This is the first in a three part series
I happened across this video on the TED.com network. In it, professor Hans Rosling demonstrates a number of good practices in conveying information to an audience in an understandable and innovative fashion.
It’s also quite enjoyable to watch him really interact with his data. The whole video is viewable here. It’s about 20 minutes long but quite worth it. What follows are a series of screenshots that explain some of the highlights of his techniques for information display.
1. This screen shows child survival as a function of GDP per capita. In other words, it answers the question: is there a link between how much money you make and health? The answer, viewable inthe graph below, is a clear yes, indicated by the linear progression of countries up the right hand side of the graph.
This is a clear graph, showing a lot of data in an organized fashion: mortality rates, GDP per capita and country population (the size of the bubble) are all visible. Notice all this data is for one year, 1962.

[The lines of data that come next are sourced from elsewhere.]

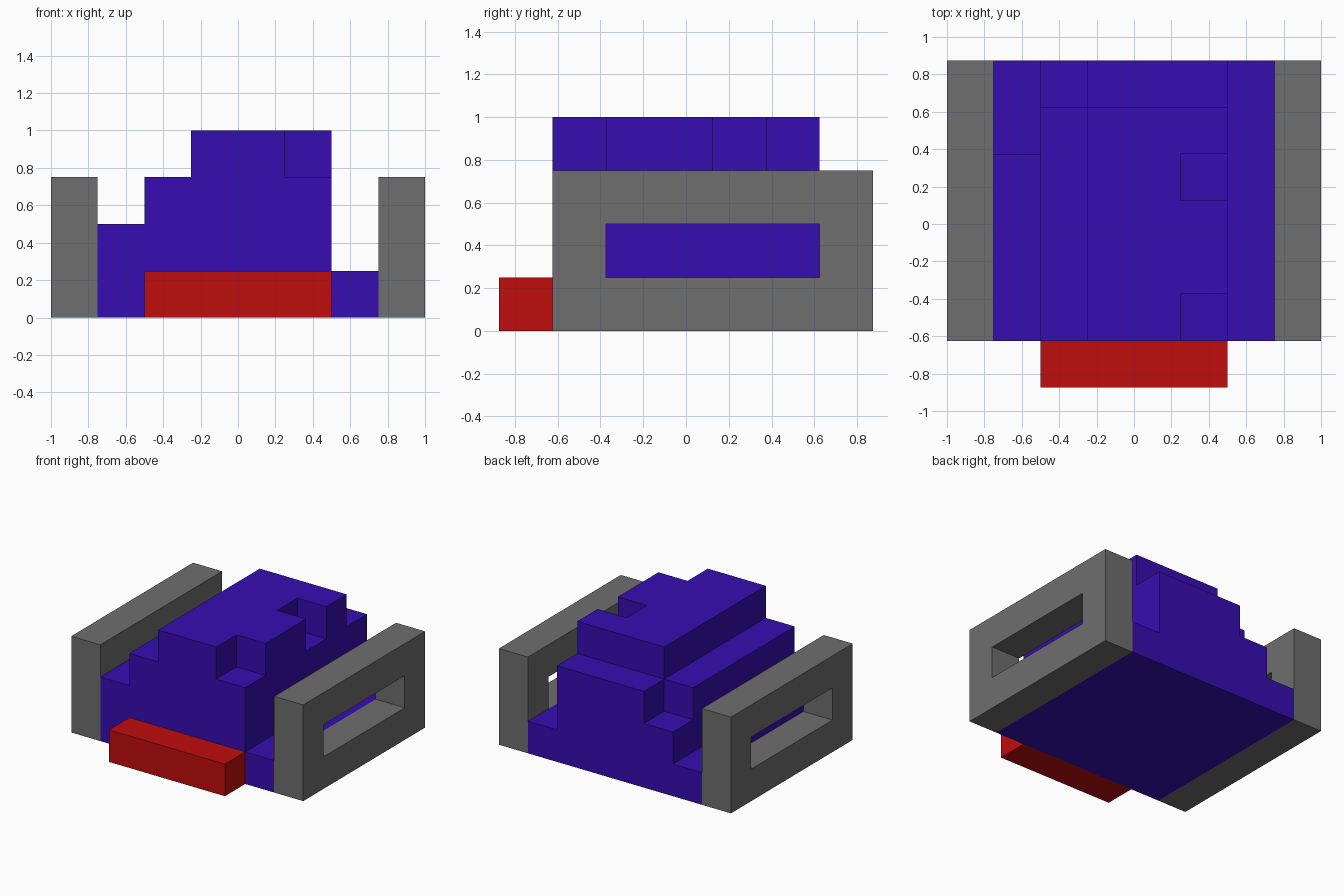
import bpy, bmesh
from mathutils import Vector

cube = bpy.data.objects.get("Cube")
if cube:
    bpy.data.objects.remove(cube, do_unlink=True)


def material(name, rgb):
    m = bpy.data.materials.new(name)
    m.use_nodes = True
    m.diffuse_color = (*rgb, 1)
    m.node_tree.nodes["Principled BSDF"].inputs["Base Color"].default_value = (*rgb, 1)
    return m


BLUE = material("deep blue", (0.037, 0.004, 0.445))
GREY = material("mid grey", (0.156, 0.156, 0.156))
RED = material("bright red", (0.53, 0.004, 0.004))


def extrude(name, verts, faces, depth, mat):
    """Solid made by pushing a flat set of faces along a vector."""
    bm = bmesh.new()
    vs = [bm.verts.new(v) for v in verts]
    flat = [bm.faces.new([vs[i] for i in f]) for f in faces]
    new = bmesh.ops.extrude_face_region(bm, geom=flat, use_keep_orig=True)["geom"]
    moved = [g for g in new if isinstance(g, bmesh.types.BMVert)]
    bmesh.ops.translate(bm, verts=moved, vec=Vector(depth))
    bmesh.ops.recalc_face_normals(bm, faces=bm.faces)
    me = bpy.data.meshes.new(name)
    bm.to_mesh(me)
    bm.free()
    me.materials.append(mat)
    ob = bpy.data.objects.new(name, me)
    bpy.context.collection.objects.link(ob)
    return ob


STEP = 0.25            # height of each tier
F, B = -0.625, 0.875   # front and back of the body


def tier(name, level, outline, mat=BLUE):
    verts = [(x, y, level * STEP) for x, y in outline]
    return extrude(name, verts, [range(len(verts))], (0, 0, STEP), mat)


# Stepped body, one outline per tier
tier("body_base", 0, [(-0.75, F), (0.75, F), (0.75, B), (-0.75, B)])
tier("body_lower_step", 1, [(-0.75, F), (0.5, F), (0.5, B), (-0.5, B),
                            (-0.5, 0.375), (-0.75, 0.375)])
tier("body_upper_step", 2, [(-0.5, F), (0.5, F), (0.5, B), (-0.25, B),
                            (-0.25, 0.625), (-0.5, 0.625)])
# Roof with a corner notch and a side notch
tier("body_roof", 3, [(-0.25, F), (0.25, F), (0.25, -0.375), (0.5, -0.375),
                      (0.5, 0.125), (0.25, 0.125), (0.25, 0.375), (0.5, 0.375),
                      (0.5, 0.625), (-0.25, 0.625)])

# Front bumper
tier("front_bumper", 0, [(-0.5, -0.875), (0.5, -0.875), (0.5, F), (-0.5, F)], RED)


# Side walls, each with a long slot cut through
def rectangle(x, y0, y1, z0, z1):
    return [(x, y0, z0), (x, y1, z0), (x, y1, z1), (x, y0, z1)]


for side, sign in (("left", 1), ("right", -1)):
    x = 0.75 * sign
    frame = rectangle(x, F, B, 0, 0.75) + rectangle(x, -0.375, 0.625, 0.25, 0.5)
    quads = [(i, (i + 1) % 4, (i + 1) % 4 + 4, i + 4) for i in range(4)]
    extrude(side + "_side_wall", frame, quads, (0.25 * sign, 0, 0), GREY)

2. What makes this simulation great, however, is that it progresses from 1962 all the way to the present. It is particularly in the video. Here I show the end state at around year 2000, which shows that many countries have progressed up the wealth and health ladders. (There are also more countries in existence!)
3. Now for a separate graph. This one shows the relationship between life expectancy and fertility rates. Like the graph above, this one shows an amazing amount of data. He does not sacrifice accuracy in the name of trying to make his presentation understandable to the layperson. Instead, he has used good design and a judicious amount of explanation to make the data speak for itself.
Looking at the data, then, compare the situation in the graph from 1977…
4. … with the amazing change in 1999. Prof. Rosling gets very excited at this point, calling it “a completely different world” from 1977. He’s right: nearly every major country has increased it’s life expectancy and decreased it’s fertility rates.
5. Look at how involved Rosling is in his data! He’s interacting with the data, not merely talking about it. By displaying it in easy-to-understand terms, he is able to draw in his audience to interact with the data and think for themselves.
- Animated graphs can help show data over multiple time periods — it makes intuitive sense for events that unfold in time to be animated.
- Do not sacrifice data accuracy or quality in order to make analysis understandable — no matter if you are talking to experts or laypeople. Do not dumb down; instead, lift all up to a higher intellectual level by using smart design. Treat people as smart, and they will be smart.
Join me next week for: Animated graphs, part II